_Requirement:_ Of all the lines in the entries below, give again exactly those starting at the line containing "z runs along" and ending at the line containing "bpy.ops.object.shade_smooth_by_angle(angle=radians(angle))", both ends included, and no others.

_Material shown:_
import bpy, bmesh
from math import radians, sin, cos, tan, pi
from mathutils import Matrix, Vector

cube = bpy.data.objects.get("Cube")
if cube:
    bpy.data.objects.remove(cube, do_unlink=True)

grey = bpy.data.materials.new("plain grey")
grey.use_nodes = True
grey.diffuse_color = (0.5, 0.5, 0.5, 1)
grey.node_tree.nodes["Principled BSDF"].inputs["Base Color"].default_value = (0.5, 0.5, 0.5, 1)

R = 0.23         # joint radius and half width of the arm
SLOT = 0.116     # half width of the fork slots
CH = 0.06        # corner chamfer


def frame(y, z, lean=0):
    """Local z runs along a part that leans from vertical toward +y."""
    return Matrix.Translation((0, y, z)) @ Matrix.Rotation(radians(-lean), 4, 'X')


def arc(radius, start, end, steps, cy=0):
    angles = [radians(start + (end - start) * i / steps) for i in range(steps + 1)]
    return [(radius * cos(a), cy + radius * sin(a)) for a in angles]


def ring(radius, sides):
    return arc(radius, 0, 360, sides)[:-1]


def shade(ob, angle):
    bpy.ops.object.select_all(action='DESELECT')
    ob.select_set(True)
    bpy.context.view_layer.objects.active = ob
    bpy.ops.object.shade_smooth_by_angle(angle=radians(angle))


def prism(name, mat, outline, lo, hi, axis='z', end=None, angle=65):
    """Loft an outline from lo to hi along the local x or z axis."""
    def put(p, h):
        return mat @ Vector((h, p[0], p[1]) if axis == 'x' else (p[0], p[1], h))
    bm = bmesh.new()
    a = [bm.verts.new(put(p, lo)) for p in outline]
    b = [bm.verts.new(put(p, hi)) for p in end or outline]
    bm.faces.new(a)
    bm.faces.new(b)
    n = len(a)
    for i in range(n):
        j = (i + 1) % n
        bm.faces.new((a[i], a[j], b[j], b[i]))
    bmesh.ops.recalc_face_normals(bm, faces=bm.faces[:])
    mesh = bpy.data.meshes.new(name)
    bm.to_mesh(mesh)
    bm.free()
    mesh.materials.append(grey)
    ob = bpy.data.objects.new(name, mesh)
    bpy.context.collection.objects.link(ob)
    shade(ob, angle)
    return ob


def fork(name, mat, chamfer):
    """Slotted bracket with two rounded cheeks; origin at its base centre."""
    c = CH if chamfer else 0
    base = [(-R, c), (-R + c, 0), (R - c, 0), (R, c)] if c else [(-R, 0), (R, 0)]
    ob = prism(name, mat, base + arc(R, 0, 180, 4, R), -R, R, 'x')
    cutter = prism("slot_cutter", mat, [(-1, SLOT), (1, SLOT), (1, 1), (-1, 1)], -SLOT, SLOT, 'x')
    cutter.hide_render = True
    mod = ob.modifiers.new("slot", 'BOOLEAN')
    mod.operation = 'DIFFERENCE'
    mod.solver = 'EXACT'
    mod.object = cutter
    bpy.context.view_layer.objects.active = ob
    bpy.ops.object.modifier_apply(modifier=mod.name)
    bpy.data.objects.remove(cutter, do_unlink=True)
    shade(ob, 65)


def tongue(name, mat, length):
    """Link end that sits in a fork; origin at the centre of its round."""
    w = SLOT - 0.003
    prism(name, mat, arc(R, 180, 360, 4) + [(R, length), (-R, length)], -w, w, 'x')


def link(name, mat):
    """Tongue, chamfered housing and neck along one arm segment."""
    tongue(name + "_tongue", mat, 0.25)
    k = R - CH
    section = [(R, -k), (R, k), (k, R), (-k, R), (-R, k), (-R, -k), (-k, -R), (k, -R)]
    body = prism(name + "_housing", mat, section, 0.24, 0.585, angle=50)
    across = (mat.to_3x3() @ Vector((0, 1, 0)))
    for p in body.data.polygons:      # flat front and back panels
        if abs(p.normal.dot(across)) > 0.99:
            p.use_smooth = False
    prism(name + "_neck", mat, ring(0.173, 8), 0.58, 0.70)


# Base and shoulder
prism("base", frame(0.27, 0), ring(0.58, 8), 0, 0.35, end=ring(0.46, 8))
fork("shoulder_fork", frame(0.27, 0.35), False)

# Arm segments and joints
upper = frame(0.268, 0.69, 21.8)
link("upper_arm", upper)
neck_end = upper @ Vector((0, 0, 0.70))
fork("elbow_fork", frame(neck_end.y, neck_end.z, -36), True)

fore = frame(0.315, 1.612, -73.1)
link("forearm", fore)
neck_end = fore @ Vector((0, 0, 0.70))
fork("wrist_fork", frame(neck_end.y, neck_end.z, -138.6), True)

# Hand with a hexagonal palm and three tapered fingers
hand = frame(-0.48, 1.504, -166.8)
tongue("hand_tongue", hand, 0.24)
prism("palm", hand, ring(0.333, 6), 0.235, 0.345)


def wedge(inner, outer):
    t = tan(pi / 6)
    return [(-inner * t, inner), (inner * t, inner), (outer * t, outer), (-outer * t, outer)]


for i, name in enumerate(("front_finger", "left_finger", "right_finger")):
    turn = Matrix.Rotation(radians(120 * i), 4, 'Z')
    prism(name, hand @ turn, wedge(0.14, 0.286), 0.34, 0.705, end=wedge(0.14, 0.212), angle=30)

--

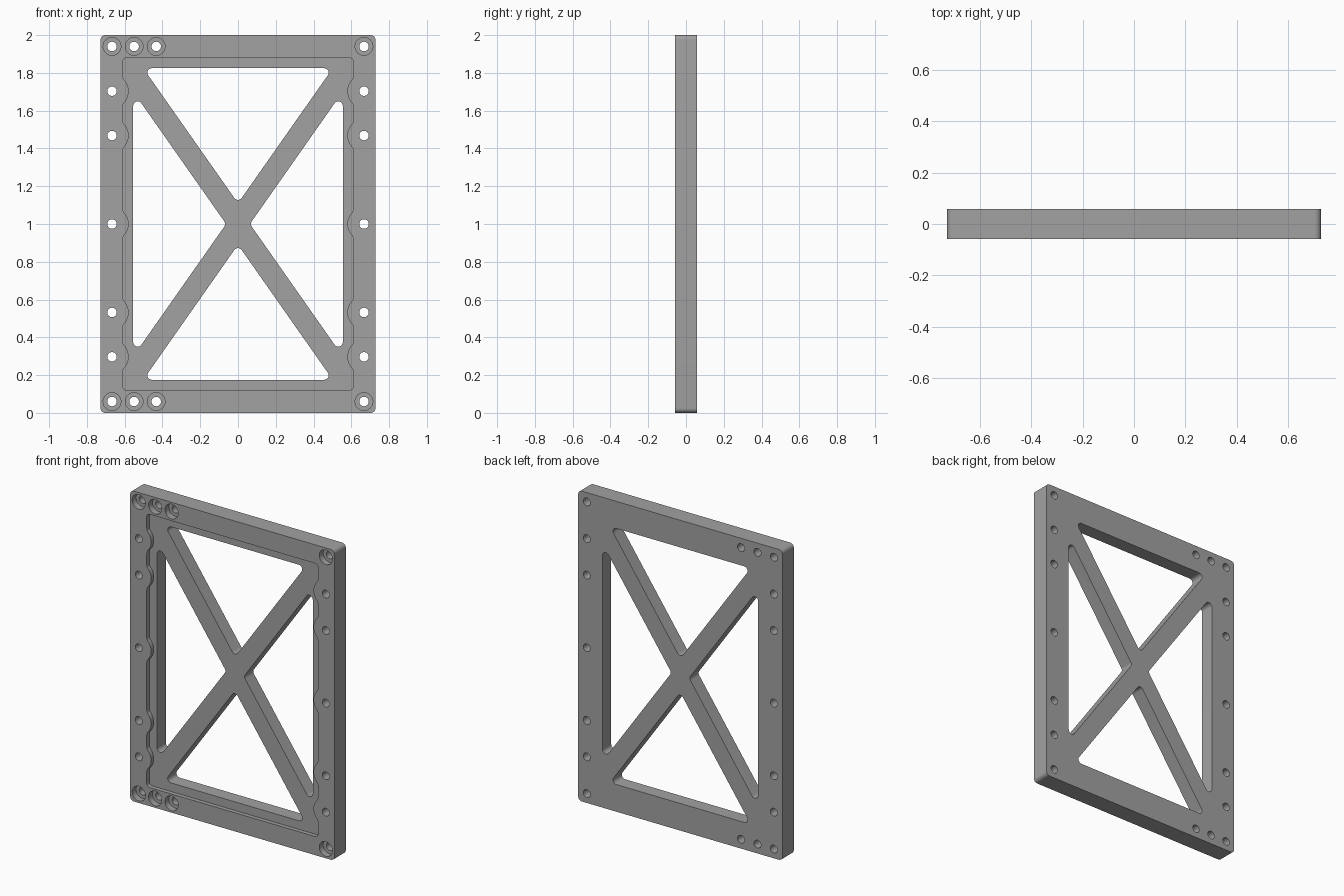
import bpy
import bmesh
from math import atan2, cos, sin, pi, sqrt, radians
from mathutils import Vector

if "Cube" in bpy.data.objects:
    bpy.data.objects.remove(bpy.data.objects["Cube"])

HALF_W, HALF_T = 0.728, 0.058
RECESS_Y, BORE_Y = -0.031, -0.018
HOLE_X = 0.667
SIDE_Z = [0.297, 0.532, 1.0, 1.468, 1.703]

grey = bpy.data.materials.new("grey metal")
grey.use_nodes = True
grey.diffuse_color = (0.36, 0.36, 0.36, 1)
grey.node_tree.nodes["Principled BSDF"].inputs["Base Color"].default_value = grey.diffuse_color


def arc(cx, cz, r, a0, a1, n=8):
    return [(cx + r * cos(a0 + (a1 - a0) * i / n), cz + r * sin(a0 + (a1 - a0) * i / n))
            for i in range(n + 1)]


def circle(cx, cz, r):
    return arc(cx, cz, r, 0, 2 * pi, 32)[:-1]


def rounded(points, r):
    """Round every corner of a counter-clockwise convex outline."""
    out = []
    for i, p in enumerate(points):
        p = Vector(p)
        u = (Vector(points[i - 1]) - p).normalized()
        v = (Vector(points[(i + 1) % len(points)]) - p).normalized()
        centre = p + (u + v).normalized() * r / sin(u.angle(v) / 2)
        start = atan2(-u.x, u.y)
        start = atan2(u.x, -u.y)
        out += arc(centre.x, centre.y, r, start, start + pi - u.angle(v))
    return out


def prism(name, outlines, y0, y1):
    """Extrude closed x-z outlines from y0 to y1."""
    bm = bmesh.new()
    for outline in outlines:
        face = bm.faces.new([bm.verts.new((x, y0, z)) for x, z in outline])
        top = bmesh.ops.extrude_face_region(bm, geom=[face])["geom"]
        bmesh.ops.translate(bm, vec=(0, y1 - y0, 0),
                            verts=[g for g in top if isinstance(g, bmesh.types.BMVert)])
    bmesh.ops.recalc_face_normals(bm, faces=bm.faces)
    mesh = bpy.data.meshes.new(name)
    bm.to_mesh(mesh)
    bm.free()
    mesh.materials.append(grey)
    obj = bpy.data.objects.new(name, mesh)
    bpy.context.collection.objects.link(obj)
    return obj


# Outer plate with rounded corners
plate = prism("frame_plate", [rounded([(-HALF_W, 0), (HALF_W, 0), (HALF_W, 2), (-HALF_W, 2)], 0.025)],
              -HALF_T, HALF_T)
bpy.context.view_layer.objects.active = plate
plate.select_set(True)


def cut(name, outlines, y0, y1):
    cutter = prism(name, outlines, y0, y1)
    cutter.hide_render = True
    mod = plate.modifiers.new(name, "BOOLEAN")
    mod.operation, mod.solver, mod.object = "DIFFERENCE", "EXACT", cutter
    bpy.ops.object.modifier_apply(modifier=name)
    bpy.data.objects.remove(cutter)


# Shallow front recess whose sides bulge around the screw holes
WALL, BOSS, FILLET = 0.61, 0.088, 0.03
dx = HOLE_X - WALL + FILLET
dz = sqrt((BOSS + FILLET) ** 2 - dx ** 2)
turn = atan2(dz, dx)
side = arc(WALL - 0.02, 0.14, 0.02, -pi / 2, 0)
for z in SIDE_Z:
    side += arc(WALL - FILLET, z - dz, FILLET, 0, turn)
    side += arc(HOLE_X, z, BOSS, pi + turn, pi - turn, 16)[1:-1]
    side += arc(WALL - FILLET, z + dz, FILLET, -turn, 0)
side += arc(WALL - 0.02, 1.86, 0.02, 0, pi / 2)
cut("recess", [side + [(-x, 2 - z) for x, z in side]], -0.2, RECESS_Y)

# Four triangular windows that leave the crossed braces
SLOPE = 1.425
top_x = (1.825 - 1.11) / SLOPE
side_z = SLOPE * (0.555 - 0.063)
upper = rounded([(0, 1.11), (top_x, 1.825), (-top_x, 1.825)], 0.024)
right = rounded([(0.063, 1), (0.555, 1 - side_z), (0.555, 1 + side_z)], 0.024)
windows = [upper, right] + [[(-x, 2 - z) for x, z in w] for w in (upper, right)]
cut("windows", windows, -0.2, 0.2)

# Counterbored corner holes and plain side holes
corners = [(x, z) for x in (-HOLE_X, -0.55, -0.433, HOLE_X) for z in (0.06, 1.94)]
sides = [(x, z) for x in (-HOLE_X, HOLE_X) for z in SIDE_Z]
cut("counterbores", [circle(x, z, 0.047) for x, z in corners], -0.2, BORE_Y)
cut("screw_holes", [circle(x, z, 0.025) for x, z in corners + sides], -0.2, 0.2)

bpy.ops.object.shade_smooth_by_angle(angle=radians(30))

_Result of the task:_
    """Local z runs along a part that leans from vertical toward +y."""
    return Matrix.Translation((0, y, z)) @ Matrix.Rotation(radians(-lean), 4, 'X')


def arc(radius, start, end, steps, cy=0):
    angles = [radians(start + (end - start) * i / steps) for i in range(steps + 1)]
    return [(radius * cos(a), cy + radius * sin(a)) for a in angles]


def ring(radius, sides):
    return arc(radius, 0, 360, sides)[:-1]


def shade(ob, angle):
    bpy.ops.object.select_all(action='DESELECT')
    ob.select_set(True)
    bpy.context.view_layer.objects.active = ob
    bpy.ops.object.shade_smooth_by_angle(angle=radians(angle))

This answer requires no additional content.